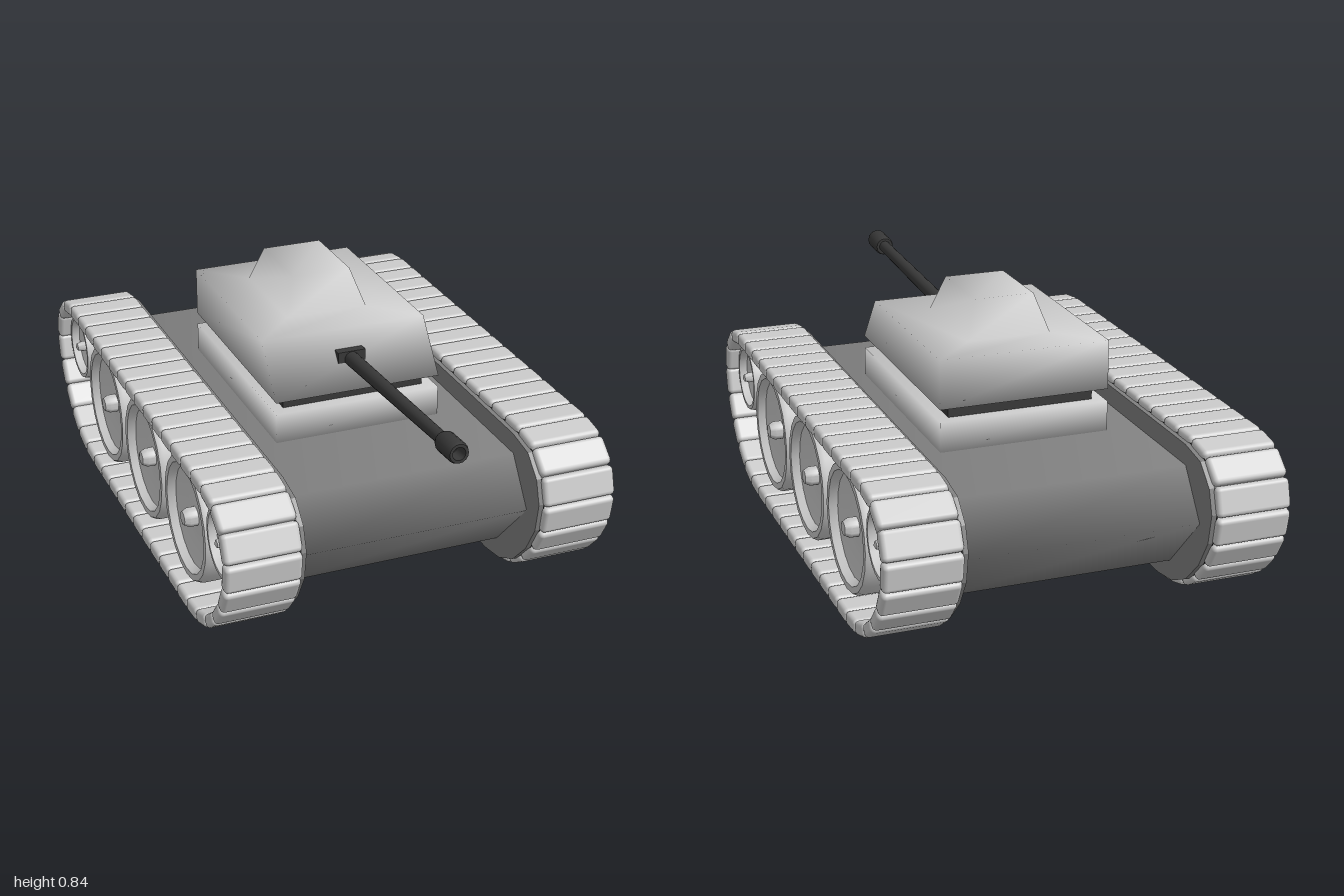
import * as THREE from 'three';
import { RoundedBoxGeometry } from 'three/addons/geometries/RoundedBoxGeometry.js';
import { toCreasedNormals } from 'three/addons/utils/BufferGeometryUtils.js';

const mat = (color) => new THREE.MeshStandardMaterial({ color });
const light = mat(0xcccccc), hullGrey = mat(0x808080), dark = mat(0x383838), black = mat(0x141414);

function add(parent, name, geometry, material, x = 0, y = 0, z = 0) {
  const mesh = new THREE.Mesh(geometry, material);
  mesh.name = name;
  mesh.position.set(x, y, z);
  parent.add(mesh);
  return mesh;
}

// Stack of rectangles [y, halfWidth, backZ, frontZ] skinned with shared, smooth corners
function loft(sections) {
  const pos = [], index = [];
  for (const [y, w, z0, z1] of sections) pos.push(-w, y, z1, w, y, z1, w, y, z0, -w, y, z0);
  for (let s = 0; s < sections.length - 1; s++) {
    for (let k = 0; k < 4; k++) {
      const a = s * 4 + k, b = s * 4 + (k + 1) % 4;
      index.push(a, b, b + 4, a, b + 4, a + 4);
    }
  }
  const t = (sections.length - 1) * 4;
  index.push(0, 2, 1, 0, 3, 2, t, t + 1, t + 2, t, t + 2, t + 3);
  const g = new THREE.BufferGeometry();
  g.setAttribute('position', new THREE.Float32BufferAttribute(pos, 3));
  g.setIndex(index);
  g.computeVertexNormals();
  return g;
}

// Dished road wheel with raised rim and hub, axis along x
function wheelGeometry(r, hub) {
  const profile = [
    [0, 0.41], [r * 0.96, 0.41], [r, 0.425], [r, 0.57], [r * 0.96, 0.585], [r * 0.86, 0.585],
    [r * 0.8, 0.56], [r * 0.45, 0.545], [hub, 0.55], [hub, 0.575], [hub * 0.7, 0.592], [0, 0.598],
  ].map(([a, b]) => new THREE.Vector2(a, b));
  return toCreasedNormals(new THREE.LatheGeometry(profile, 20).rotateZ(-Math.PI / 2), 0.7);
}

// Closed track loop in (z, y), front half mirrored to the back
const half = [[0.7, 0.498], [0.8, 0.48], [0.862, 0.42], [0.885, 0.345], [0.868, 0.25],
  [0.815, 0.16], [0.735, 0.08], [0.645, 0.036], [0.55, 0.022]];
const loop = [...half, ...half.map(([z, y]) => [-z, y]).reverse()].map(([z, y]) => new THREE.Vector2(z, y));
loop.push(loop[0].clone());

function createTrack() {
  const track = new THREE.Group();
  const shape = new THREE.Shape(loop);

  // Inner wall and its dark outer face
  const wall = (depth) => new THREE.ExtrudeGeometry(shape, { depth, bevelEnabled: false }).rotateY(-Math.PI / 2);
  add(track, 'trackWall', wall(0.015), hullGrey, 0.386);
  add(track, 'trackWallLining', wall(0.004), black, 0.39);

  // Links
  const count = 44;
  const pts = shape.getSpacedPoints(count);
  const pitch = shape.getLength() / count;
  const link = new RoundedBoxGeometry(0.236, 0.043, pitch * 0.98, 2, 0.014);
  for (let i = 0; i < count; i++) {
    const a = pts[i], b = pts[i + 1];
    const m = add(track, 'trackLink', link, light, 0.503, (a.y + b.y) / 2, (a.x + b.x) / 2);
    m.rotation.x = Math.atan2(a.y - b.y, b.x - a.x);
  }

  // Road wheels and end wheels
  const big = wheelGeometry(0.203, 0.03), small = wheelGeometry(0.113, 0.017);
  for (const z of [-0.422, 0, 0.422]) add(track, 'roadWheel', big, light, 0, 0.262, z);
  for (const z of [-0.738, 0.738]) add(track, 'endWheel', small, light, 0, 0.343, z);
  return track;
}

export function createModel() {
  const tank = new THREE.Group();
  tank.name = 'tank';

  // Hull
  add(tank, 'hull', loft([
    [0.095, 0.376, -0.72, 0.53], [0.29, 0.376, -0.905, 0.717], [0.435, 0.376, -0.80, 0.615],
  ]), hullGrey);

  // Turret base, ring and turret with raised hatch
  add(tank, 'turretBase', loft([[0.43, 0.27, -0.46, 0.285], [0.53, 0.27, -0.46, 0.285]]), light);
  add(tank, 'turretRing', new THREE.BoxGeometry(0.465, 0.06, 0.67), dark, 0, 0.55, -0.09);
  add(tank, 'turret', loft([
    [0.57, 0.27, -0.46, 0.287], [0.725, 0.27, -0.46, 0.165],
    [0.725, 0.133, -0.325, 0.025], [0.841, 0.096, -0.28, -0.022],
  ]), light);

  // Gun, raised slightly
  add(tank, 'gunMount', new THREE.BoxGeometry(0.09, 0.045, 0.09), dark, 0, 0.653, 0.187);
  const gun = new THREE.Group();
  gun.name = 'gun';
  gun.position.set(0, 0.647, 0.17);
  gun.rotation.x = -0.051;
  const tube = (r0, r1, len) => new THREE.CylinderGeometry(r1, r0, len, 16).rotateX(Math.PI / 2);
  add(gun, 'barrel', tube(0.024, 0.019, 0.75), dark, 0, 0, 0.375);
  const bore = [[0.02, 0.73], [0.029, 0.73], [0.033, 0.74], [0.033, 0.82], [0.029, 0.83], [0.02, 0.83], [0.018, 0.78], [0, 0.78]];
  add(gun, 'muzzle', toCreasedNormals(new THREE.LatheGeometry(
    bore.map(([r, z]) => new THREE.Vector2(r, z)), 16).rotateX(Math.PI / 2), 0.6), dark);
  tank.add(gun);

  // Tracks: each is symmetric front to back, so half a turn gives the other side
  for (const side of [1, -1]) {
    const track = createTrack();
    track.name = side > 0 ? 'leftTrack' : 'rightTrack';
    track.position.z = -0.093;
    track.rotation.y = side > 0 ? 0 : Math.PI;
    tank.add(track);
  }
  return tank;
}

* What the exercise asks: Begin at the first line of the entries and stop after the line holding "const mat = (color)"; repeat those lines exactly, but not the pictures.

* Solution to this problem:
import * as THREE from 'three';
import { RoundedBoxGeometry } from 'three/addons/geometries/RoundedBoxGeometry.js';
import { toCreasedNormals } from 'three/addons/utils/BufferGeometryUtils.js';

const mat = (color) => new THREE.MeshStandardMaterial({ color });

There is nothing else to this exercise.